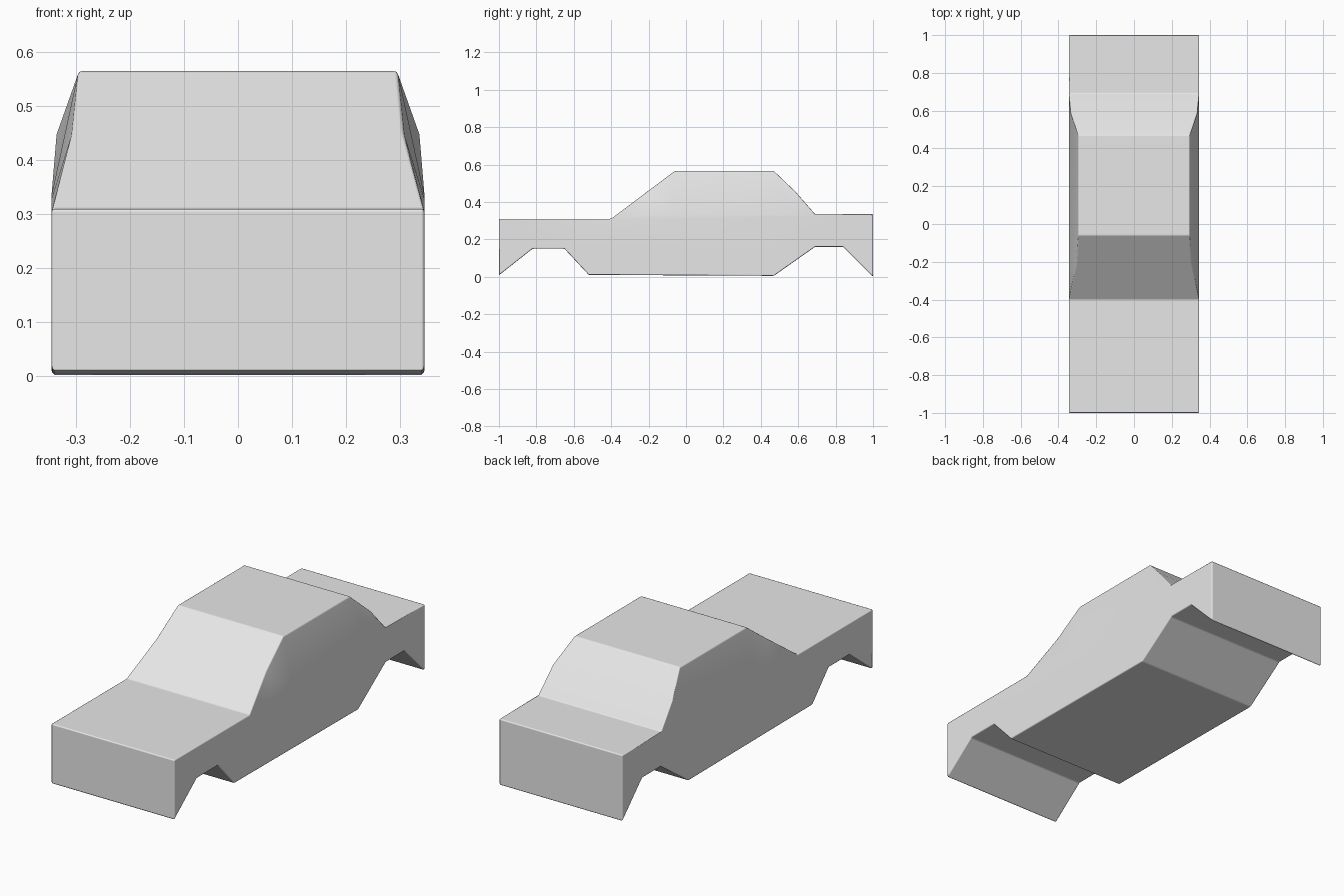
import bpy, bmesh

if "Cube" in bpy.data.objects:
    bpy.data.objects.remove(bpy.data.objects["Cube"])

W = 0.345  # half width of the body

# Roofline: (half width, y, z) from the bonnet edge of the cabin to the boot edge
roofline = [(W, -0.40, 0.31), (0.306, -0.21, 0.453), (0.295, -0.06, 0.565),
            (0.295, 0.47, 0.565), (0.335, 0.585, 0.455), (W, 0.69, 0.335)]
# Belt line under the cabin sides
belt = [(W, -0.21, 0.328), (W, -0.06, 0.335), (W, 0.47, 0.335), (W, 0.585, 0.335)]
# Tail, underside with wheel arches, and nose
tail_to_nose = [(W, y, z) for y, z in [
    (1, 0.335), (1, 0.0), (0.84, 0.16), (0.69, 0.16), (0.47, 0.005), (-0.52, 0.01),
    (-0.65, 0.15), (-0.82, 0.15), (-1, 0.008), (-1, 0.31)]]

bm = bmesh.new()
sides = []
for s in (-1, 1):
    top = [bm.verts.new((s * x, y, z)) for x, y, z in roofline]
    mid = [bm.verts.new((s * x, y, z)) for x, y, z in belt]
    low = [bm.verts.new((s * x, y, z)) for x, y, z in tail_to_nose]
    # Lower body side
    bm.faces.new([top[0]] + mid + [top[-1]] + low)
    # Cabin side, closed by a triangle at each end
    bm.faces.new((top[0], mid[0], top[1]))
    bm.faces.new((top[4], mid[3], top[5]))
    for i in range(3):
        bm.faces.new((top[i + 1], mid[i], mid[i + 1], top[i + 2]))
    sides.append(top + low)

# Skin across the width, all the way round the outline
left, right = sides
for i in range(len(left)):
    j = (i + 1) % len(left)
    bm.faces.new((left[i], left[j], right[j], right[i]))
bmesh.ops.recalc_face_normals(bm, faces=bm.faces)

mesh = bpy.data.meshes.new("car_body")
bm.to_mesh(mesh)
bm.free()
body = bpy.data.objects.new("car_body", mesh)
bpy.context.collection.objects.link(body)

# Plain grey paint
paint = bpy.data.materials.new("light_grey")
paint.diffuse_color = (0.8, 0.8, 0.8, 1)
paint.use_nodes = True
paint.node_tree.nodes["Principled BSDF"].inputs["Base Color"].default_value = paint.diffuse_color
mesh.materials.append(paint)

# Slightly softened edges
bpy.context.view_layer.objects.active = body
body.select_set(True)
bpy.ops.object.shade_smooth_by_angle(angle=0.7)
bev = body.modifiers.new("soft_edges", 'BEVEL')
bev.width = 0.006
bev.segments = 2
bev.limit_method = 'ANGLE'
bev.angle_limit = 0.5
bev.harden_normals = True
* * * * * * *
Output the material verbatim, skipping the images.

> **Result of the exercise**
import bpy, bmesh

if "Cube" in bpy.data.objects:
    bpy.data.objects.remove(bpy.data.objects["Cube"])

W = 0.345  # half width of the body

# Roofline: (half width, y, z) from the bonnet edge of the cabin to the boot edge
roofline = [(W, -0.40, 0.31), (0.306, -0.21, 0.453), (0.295, -0.06, 0.565),
            (0.295, 0.47, 0.565), (0.335, 0.585, 0.455), (W, 0.69, 0.335)]
# Belt line under the cabin sides
belt = [(W, -0.21, 0.328), (W, -0.06, 0.335), (W, 0.47, 0.335), (W, 0.585, 0.335)]
# Tail, underside with wheel arches, and nose
tail_to_nose = [(W, y, z) for y, z in [
    (1, 0.335), (1, 0.0), (0.84, 0.16), (0.69, 0.16), (0.47, 0.005), (-0.52, 0.01),
    (-0.65, 0.15), (-0.82, 0.15), (-1, 0.008), (-1, 0.31)]]

bm = bmesh.new()
sides = []
for s in (-1, 1):
    top = [bm.verts.new((s * x, y, z)) for x, y, z in roofline]
    mid = [bm.verts.new((s * x, y, z)) for x, y, z in belt]
    low = [bm.verts.new((s * x, y, z)) for x, y, z in tail_to_nose]
    # Lower body side
    bm.faces.new([top[0]] + mid + [top[-1]] + low)
    # Cabin side, closed by a triangle at each end
    bm.faces.new((top[0], mid[0], top[1]))
    bm.faces.new((top[4], mid[3], top[5]))
    for i in range(3):
        bm.faces.new((top[i + 1], mid[i], mid[i + 1], top[i + 2]))
    sides.append(top + low)

# Skin across the width, all the way round the outline
left, right = sides
for i in range(len(left)):
    j = (i + 1) % len(left)
    bm.faces.new((left[i], left[j], right[j], right[i]))
bmesh.ops.recalc_face_normals(bm, faces=bm.faces)

mesh = bpy.data.meshes.new("car_body")
bm.to_mesh(mesh)
bm.free()
body = bpy.data.objects.new("car_body", mesh)
bpy.context.collection.objects.link(body)

# Plain grey paint
paint = bpy.data.materials.new("light_grey")
paint.diffuse_color = (0.8, 0.8, 0.8, 1)
paint.use_nodes = True
paint.node_tree.nodes["Principled BSDF"].inputs["Base Color"].default_value = paint.diffuse_color
mesh.materials.append(paint)

# Slightly softened edges
bpy.context.view_layer.objects.active = body
body.select_set(True)
bpy.ops.object.shade_smooth_by_angle(angle=0.7)
bev = body.modifiers.new("soft_edges", 'BEVEL')
bev.width = 0.006
bev.segments = 2
bev.limit_method = 'ANGLE'
bev.angle_limit = 0.5
bev.harden_normals = True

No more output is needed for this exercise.